Sometimes in ski country we just don’t ski. We don’t feel well, or we don’t feel like it. It’s too cold or it’s too warm. The light is flat, or we just feel flat. The skis stay in the closet, or in the car, or on the rack. It’s a lost day.
But is it really lost? Is a day in the mountains without skiing really a lost day? To ask the question is to answer it. Of course it’s not.
There’s the guilty pleasure of sleeping in. There’s the innocent pleasure of a hearty breakfast that really is brunch. There’s a book to read, a letter to write, a movie to watch. Plus there’s the fire. There’s nothing like a fire in the country. It lights up our lives even as it warms the living room.
Not so long ago we found ourselves in the White Mountains on what must be considered a horrible day, maybe the worst of the winter. Here is the parade of weather conditions that day: A little snow, then a lot of rain, then a little snow, then more rain. It was, the meteorologists told us, a wintry mix. It was, our eyes told us, a wintry mess.
It made us think of the title of one of our kids’ favorite children’s book, Judith Viorst’s “Alexander and the Terrible, Horrible, No Good, Very Bad Day.”
Tough luck. No skiing today for us and, it turned out, for most of the rest of the people who had traveled up north for a holiday weekend. Over on the mountain — actually over on where we thought the mountain might be, but for the fog — there was little activity. On closer inspection we did see three people coming down the slopes. The word fools passed our lips.
What we did that morning was take a walk. It was actually three walks. The first was in the snow. The second was in the rain. The third was in the slush. By the time we returned to the house, we were soaked to the bone. Soaked — but happy. We had been outdoors. We got some exercise. We got to describe some other people as fools. We had that heady feeling or relief that those fools were not related to us. Other times they were.

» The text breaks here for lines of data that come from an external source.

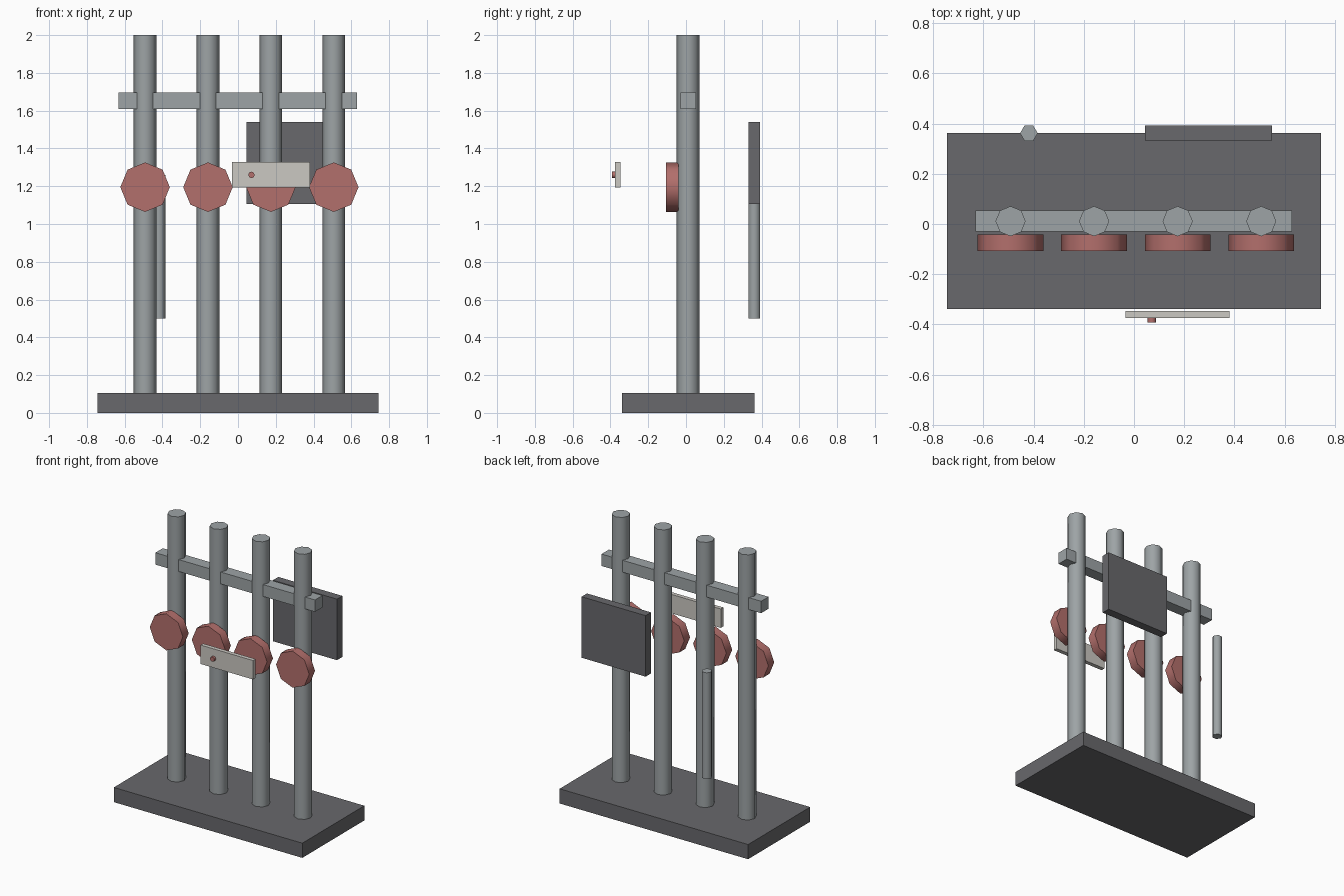
import bpy
from math import pi, radians

if "Cube" in bpy.data.objects:
    bpy.data.objects.remove(bpy.data.objects["Cube"])


def material(name, rgb):
    m = bpy.data.materials.new(name)
    m.diffuse_color = (*rgb, 1)
    m.use_nodes = True
    m.node_tree.nodes["Principled BSDF"].inputs["Base Color"].default_value = m.diffuse_color
    return m


RED = material("red", (0.45, 0.16, 0.15))
DARK = material("dark_grey", (0.14, 0.14, 0.15))
STEEL = material("steel_grey", (0.34, 0.37, 0.38))
CREAM = material("cream", (0.60, 0.58, 0.54))


def box(name, x, y, z, mat):
    """Box from (min, max) ranges on each axis."""
    bpy.ops.mesh.primitive_cube_add(size=1, location=[sum(r) / 2 for r in (x, y, z)])
    o = bpy.context.object
    o.name = name
    o.scale = [r[1] - r[0] for r in (x, y, z)]
    bpy.ops.object.transform_apply(location=False, rotation=False, scale=True)
    o.data.materials.append(mat)
    return o


def prism(name, sides, radius, length, loc, mat, rot=(0, 0, 0)):
    """Low-sided cylinder with smooth walls and sharp caps."""
    bpy.ops.mesh.primitive_cylinder_add(vertices=sides, radius=radius, depth=length,
                                        location=loc, rotation=rot)
    o = bpy.context.object
    o.name = name
    o.data.materials.append(mat)
    bpy.ops.object.shade_smooth_by_angle(angle=radians(65))
    return o


FORWARD = (pi / 2, 0, 0)

# Base slab and the bar tying the posts together
box("base", (-0.745, 0.745), (-0.338, 0.363), (0, 0.105), DARK)
box("crossbar", (-0.632, 0.63), (-0.03, 0.054), (1.61, 1.695), STEEL)

# Four posts, each carrying a red disc on its front
for i in range(4):
    x = -0.492 + i * 0.333
    prism(f"post_{i + 1}", 8, 0.06, 1.9, (x, 0.011, 1.05), STEEL)
    prism(f"disc_{i + 1}", 8, 0.131, 0.066, (x, -0.074, 1.195), RED, FORWARD)

# Front plate with its small stud
box("front_plate", (-0.033, 0.381), (-0.375, -0.346), (1.192, 1.327), CREAM)
prism("stud", 8, 0.017, 0.024, (0.071, -0.381, 1.26), RED, FORWARD)

# Rear panel and rear hexagonal rod
box("rear_panel", (0.044, 0.55), (0.332, 0.393), (1.105, 1.541), DARK)
prism("rear_rod", 6, 0.035, 0.76, (-0.419, 0.362, 0.88), STEEL, (0, 0, pi / 6))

Then we had lunch. Hot chocolate, later. A little nap. Some reading by the fire. A lot of tending to the fire. That is what you do with a rainy/snowy/slushy day in ski country. You don’t ski. You relax.
There was a time when I reacted with anger, or maybe just profound irritation, when I heard raindrops on the roof in January. I knew, of course, that skiing that day was a fantasy, and I amused or comforted myself with the notion — purely of my imagination, with no scientific evidence whatsoever or even observation — that the skiing was always great the day after a good rain.
For years I comforted myself with that conceit. My kids didn’t contradict me; those were the years (and there weren’t many of them) when they thought old Dad knew what he was talking about. My wife didn’t contradict me; she knew that was pointless, for the only household subject in which my knowledge and wisdom trumped hers was skiing. Skiing is great after a rain? What’s the harm in believing that?
This last coronavirus year we all had a chance to test the principle that a lost ski day didn’t mean a lost day. Most of us felt an actual ski day that involved social distancing and putting on our boots on a lawn chair in the parking lot was not the sort of ski day we dream about in August. So we did a lot of sitting, and yearning, and maybe venturing out to the slopes on a weekend day when no one was around.
But it wasn’t the usual routine. But in experiencing a different routine, we came to understand something profound, that the old routine was not so much a routine as a reverie. It reminded us how great were ordinary ski days, how terrific were the mornings when we awakened to see a fresh blanket of snow, how fabulous it was to crowd into a tram at Cannon, or to ride the chair with strangers at Bretton Woods, or to see the single chair over at Mad River as an antique rather than as a prescription for COVID safety.
We learned a lot in the virus year, just as we learned a lot in the days when the rains came and some old codger tried to convince others that the skiing was fabulous the day after a rain. But we learned, too, that the skiing was fabulous the year after the virus.
It wasn’t a lost year, just as my wintry-mix day wasn’t lost. Both were investments. Investments in hope, and dreams, and in the knowledge that better days were coming. The skiing is great the day after a hard rain. The skiing is great the year after a cruel virus.
Skiing, after all, is believing. ′